Workers Comp Fraud: "20/20? uncovers scores of people faking injuries to claim disability benefits - costing taxpayers hundreds of millions of dollars. From Cathy Cashwell, a woman with a so-called debilitating shoulder injury, seen spinning that big wheel on "The Price is Right," to the airline worker with the bad ankle allegedly caught playing tackle football, these con artists are all caught in the act. ABC News Correspondent Cecila Vega rides shotgun with moocher-busting Bob Kiehn, who has a mini-van packed with spy-gear tracking down the culprits. It all leads to a dramatic confrontation between Vega and former New York City cop Vincent Lamantia, one of several 9/11 first responders who have been accused of fraudulently seeking disability benefits.
Celebrity Moochers: Last week, Oprah Winfrey admitted that she is regularly asked by friends and family for money - and $50,000 is usually the figure.
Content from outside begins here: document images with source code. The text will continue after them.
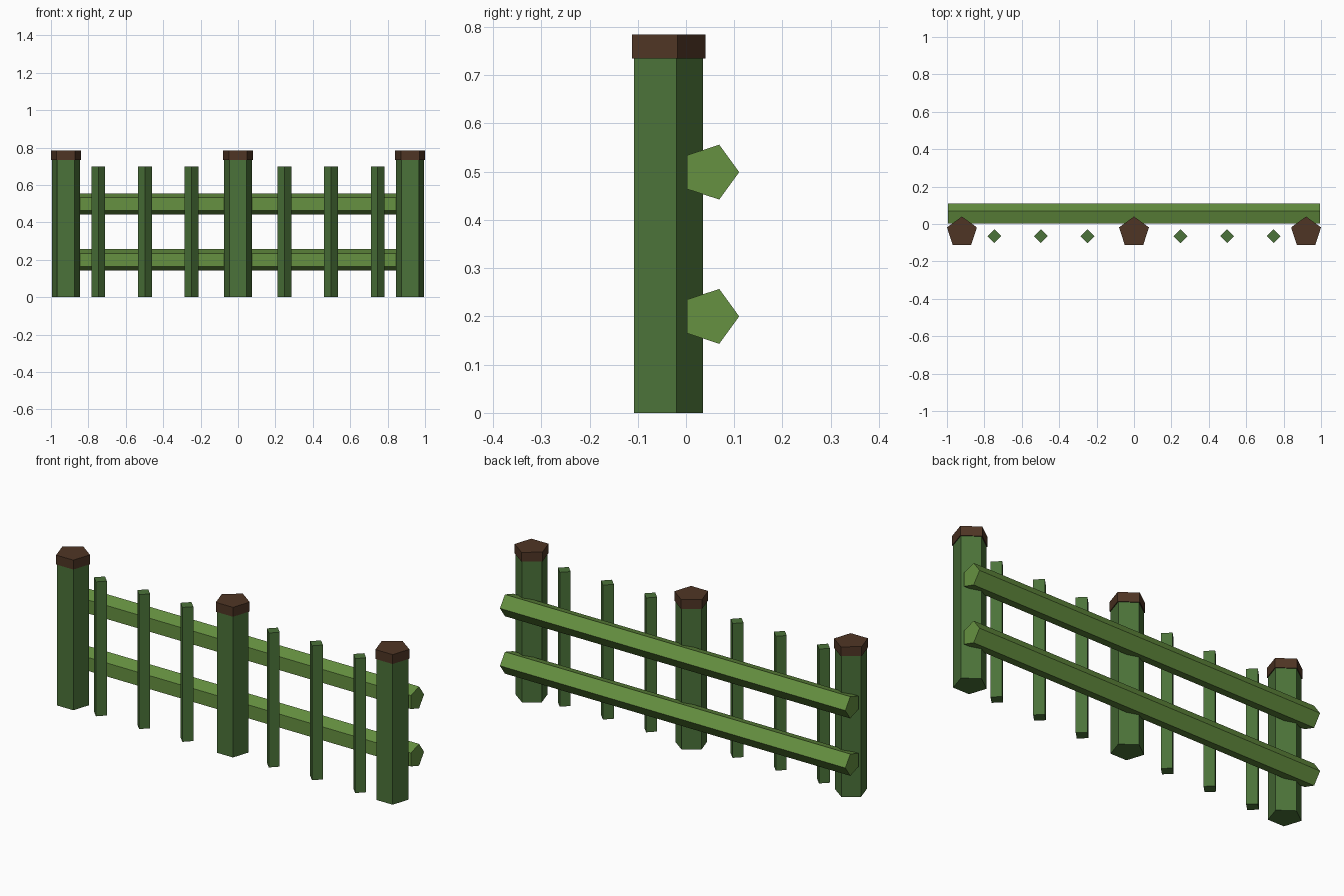
import bpy
import math
from mathutils import Matrix

cube = bpy.data.objects.get("Cube")
if cube:
    bpy.data.objects.remove(cube, do_unlink=True)


def make_material(name, rgb):
    mat = bpy.data.materials.new(name)
    mat.use_nodes = True
    color = (*rgb, 1.0)
    mat.diffuse_color = color
    mat.node_tree.nodes["Principled BSDF"].inputs["Base Color"].default_value = color
    return mat


dark_green = make_material("dark green", (0.071, 0.171, 0.041))
light_green = make_material("light green", (0.133, 0.283, 0.052))
brown = make_material("brown", (0.078, 0.036, 0.018))


def prism(name, sides, radius, length, center, mat, turn):
    """Flat-shaded prism with a corner at +y, turned by the given matrix."""
    bpy.ops.mesh.primitive_cylinder_add(vertices=sides, radius=radius, depth=length)
    obj = bpy.context.object
    obj.name = name
    obj.data.transform(turn)
    obj.location = center
    obj.data.materials.append(mat)
    return obj


UPRIGHT = Matrix.Identity(4)
ALONG_X = Matrix.Rotation(math.radians(90), 4, 'Y')

# Posts with overhanging caps
POST_Y, POST_H, CAP_H = -0.044, 0.735, 0.049
for side, x in (("right", -0.92), ("middle", 0), ("left", 0.92)):
    prism(side + "_post", 5, 0.079, POST_H, (x, POST_Y, POST_H / 2), dark_green, UPRIGHT)
    prism(side + "_post_cap", 5, 0.084, CAP_H, (x, POST_Y, POST_H + CAP_H / 2), brown, UPRIGHT)

# Slim diamond pickets, three between each pair of posts
PICKET_H = 0.7
for side, sign in (("right", -1), ("left", 1)):
    for i in range(1, 4):
        prism(f"{side}_picket_{i}", 4, 0.037, PICKET_H,
              (sign * i * 0.249, -0.065, PICKET_H / 2), dark_green, UPRIGHT)

# Long rails behind the posts
for name, z in (("lower_rail", 0.2), ("upper_rail", 0.499)):
    prism(name, 5, 0.0597, 1.99, (0, 0.0505, z), light_green, ALONG_X)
But that's small change compared to the $1.7 million dollar mansion her stepmother took her to court to keep. From Kobe Bryant, whose mother sold his childhood memorabilia at auction, to Leighton Meester, who sued her mother for custody of her younger brother after she allegedly spent money meant for her brother's medical bills to pay for her own cosmetic surgery, Chris Connelly has the stories of celebrities with freeloading friends and family.
The Audit: Vincent Burroughs got a little behind on his taxes, and on a warm summer night in Eugene, Oregon, he had a visitor: an IRS agent named Dora Abrahamson. Burroughs says Abrahamson was there to collect, but not on the money he owed Uncle Sam. He says she was there for sex instead. Now he is suing Abrahamson and the United States for sexual coercion. Will taxpayers be footing the bill for what happened in Burrough's bedroom? Chris Connelly with the story of one tax agent who had a very different set of "figures" in mind.
"20/20? is anchored by Elizabeth Vargas and David Muir. David Sloan is the senior executive producer.